I asked Garcia to explain what a postdoc is for students thinking about a PhD program and beyond. “A postdoc is someone who has received a doctorate and has a proficiency in science and in their field. A postdoc position is seen as a steppingstone to a future career in their chosen field. Though my degrees are in geology, my astrobiology research interests are interdisciplinary. The postdoc experience allows me to expand my scientific toolkit and develop new and interesting research projects.”
Garcia has adjusted well to Tucson – “I actually don’t mind the heat; it's a lot like Los Angeles!” She loves hiking in the desert and learning about local plants and birds. “I like UArizona because the academic environment is similar to UCLA. There is a lot of enthusiasm for interdisciplinary work.”
When I asked her what she has enjoyed most about the University of Arizona, she noted the university’s commitment to astrobiology research. “The field of astrobiology field is becoming more well known. It's been nice to see how people are engaging in this work and how many new collaborations can be made.”
Don’t expect Garcia to slow down anytime soon! Prof. Betül Kaçar’s team was recently selected as one of eight teams by the NASA Astrobiology Program to inaugurate its selection in ancient enzymes. The goal of the project is to understand the factors that influence life to use particular metals, and whether this can help us understand the evolution of life’s basic chemical requirements in the universe. You can follow the Kaçar team’s project, called Metal Utilization and Selection across Eons (MUSE) here.
I asked Garcia what the Galileo Postdoc Scholar award means to her and she expressed her gratitude for this award. “A postdoc is a time in a career where you feel transient, so it’s easy to feel isolated in a sense. This award helps me feel like a part of the University of Arizona community and encourages dedication to my research. It was really nice to receive this! It makes me excited to keep engaging with the university.”

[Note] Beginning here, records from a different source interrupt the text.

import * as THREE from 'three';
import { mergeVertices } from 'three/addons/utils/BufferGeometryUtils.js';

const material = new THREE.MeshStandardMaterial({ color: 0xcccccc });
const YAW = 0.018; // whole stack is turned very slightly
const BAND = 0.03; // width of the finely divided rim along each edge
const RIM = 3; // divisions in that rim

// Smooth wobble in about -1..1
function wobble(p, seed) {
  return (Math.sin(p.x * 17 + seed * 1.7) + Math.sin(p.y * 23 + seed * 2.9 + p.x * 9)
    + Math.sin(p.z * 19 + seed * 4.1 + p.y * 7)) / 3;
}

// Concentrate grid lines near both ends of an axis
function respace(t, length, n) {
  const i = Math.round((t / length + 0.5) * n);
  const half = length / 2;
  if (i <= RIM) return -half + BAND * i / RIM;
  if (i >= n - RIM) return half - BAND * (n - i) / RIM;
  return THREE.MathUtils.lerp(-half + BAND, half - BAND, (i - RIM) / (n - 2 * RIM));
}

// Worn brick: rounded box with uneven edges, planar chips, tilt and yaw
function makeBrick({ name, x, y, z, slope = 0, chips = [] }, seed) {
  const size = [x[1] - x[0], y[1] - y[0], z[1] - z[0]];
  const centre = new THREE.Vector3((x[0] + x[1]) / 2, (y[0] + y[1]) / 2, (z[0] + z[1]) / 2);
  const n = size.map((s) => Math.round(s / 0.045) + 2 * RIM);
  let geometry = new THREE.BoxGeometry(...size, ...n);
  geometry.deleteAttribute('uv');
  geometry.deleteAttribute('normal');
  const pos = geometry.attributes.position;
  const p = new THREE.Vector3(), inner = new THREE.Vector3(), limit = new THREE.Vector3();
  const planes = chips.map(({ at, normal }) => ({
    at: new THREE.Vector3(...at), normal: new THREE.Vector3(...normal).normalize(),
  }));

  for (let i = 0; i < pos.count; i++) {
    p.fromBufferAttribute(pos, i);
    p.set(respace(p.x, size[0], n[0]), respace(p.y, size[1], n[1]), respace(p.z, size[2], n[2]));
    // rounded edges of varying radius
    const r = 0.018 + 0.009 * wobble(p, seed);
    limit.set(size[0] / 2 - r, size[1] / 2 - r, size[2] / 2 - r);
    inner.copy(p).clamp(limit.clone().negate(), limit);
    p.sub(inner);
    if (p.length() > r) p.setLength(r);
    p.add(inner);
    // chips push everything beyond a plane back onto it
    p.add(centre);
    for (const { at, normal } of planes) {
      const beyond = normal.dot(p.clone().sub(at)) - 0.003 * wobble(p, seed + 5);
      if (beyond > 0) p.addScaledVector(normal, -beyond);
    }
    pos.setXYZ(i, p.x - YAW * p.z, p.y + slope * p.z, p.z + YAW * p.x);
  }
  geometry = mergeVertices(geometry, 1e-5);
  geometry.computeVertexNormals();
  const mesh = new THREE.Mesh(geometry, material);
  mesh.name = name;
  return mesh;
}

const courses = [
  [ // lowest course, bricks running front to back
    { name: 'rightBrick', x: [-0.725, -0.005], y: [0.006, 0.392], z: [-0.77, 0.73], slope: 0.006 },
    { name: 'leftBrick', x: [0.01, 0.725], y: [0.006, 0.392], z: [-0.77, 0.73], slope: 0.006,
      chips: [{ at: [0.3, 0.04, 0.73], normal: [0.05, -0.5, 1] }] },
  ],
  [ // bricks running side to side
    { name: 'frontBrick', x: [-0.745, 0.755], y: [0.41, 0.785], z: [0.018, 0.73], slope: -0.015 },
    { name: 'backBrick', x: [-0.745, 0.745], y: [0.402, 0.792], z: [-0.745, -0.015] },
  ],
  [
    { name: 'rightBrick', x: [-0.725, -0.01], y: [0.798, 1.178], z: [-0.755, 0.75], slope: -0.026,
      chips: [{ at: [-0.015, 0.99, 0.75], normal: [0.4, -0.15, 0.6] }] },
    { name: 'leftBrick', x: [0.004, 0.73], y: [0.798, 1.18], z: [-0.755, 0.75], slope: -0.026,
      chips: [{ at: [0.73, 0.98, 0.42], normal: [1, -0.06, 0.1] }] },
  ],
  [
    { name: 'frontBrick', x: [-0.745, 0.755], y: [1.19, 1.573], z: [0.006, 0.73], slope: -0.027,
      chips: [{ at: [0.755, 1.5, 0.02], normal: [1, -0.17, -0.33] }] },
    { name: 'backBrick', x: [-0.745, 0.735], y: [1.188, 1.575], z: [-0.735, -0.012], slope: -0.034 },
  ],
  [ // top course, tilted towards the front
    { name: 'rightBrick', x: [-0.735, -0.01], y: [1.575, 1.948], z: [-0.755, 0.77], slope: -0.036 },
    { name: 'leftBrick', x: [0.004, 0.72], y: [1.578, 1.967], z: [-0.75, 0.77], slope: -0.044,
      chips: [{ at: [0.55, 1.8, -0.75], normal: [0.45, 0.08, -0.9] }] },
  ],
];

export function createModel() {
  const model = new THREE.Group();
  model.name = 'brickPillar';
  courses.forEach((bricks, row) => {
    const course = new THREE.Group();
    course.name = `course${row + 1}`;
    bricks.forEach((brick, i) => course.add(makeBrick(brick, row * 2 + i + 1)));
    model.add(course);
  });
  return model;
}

While working in on her research in the lab keeps her busy, Garcia is also a prolific author and has eight publications, several in prep for in high impact journals. Remarkably, she first-authored a paper in Proceedings of the National Academy of Sciences (PNAS) “Reconstructed ancestral enzymes suggest long-term cooling of Earth’s photic zone since the Archean” which is a perfect example and testament to the innovation and power of her work. She also contributed to or first-authored three recent articles in ChemBioChem, Geobiology, and Free Radical Biology and Medicine. She is currently leading a paper under review, and has another in the pipeline focused on the origins of nitrogen-fixing enzymes. Find Dr. Garcia’s published work list here. (link to mcb page) Additionally, Garcia is a role model for many other early-career scientists at the Kacar Lab and the UA Astrobiology Core, and was recently featured by the Geological Society of America.
Congratulations Dr. Garcia; we are so glad you chose the University of Arizona, College of Science and MCB department to continue your research and we look forward to following you in your many endeavors!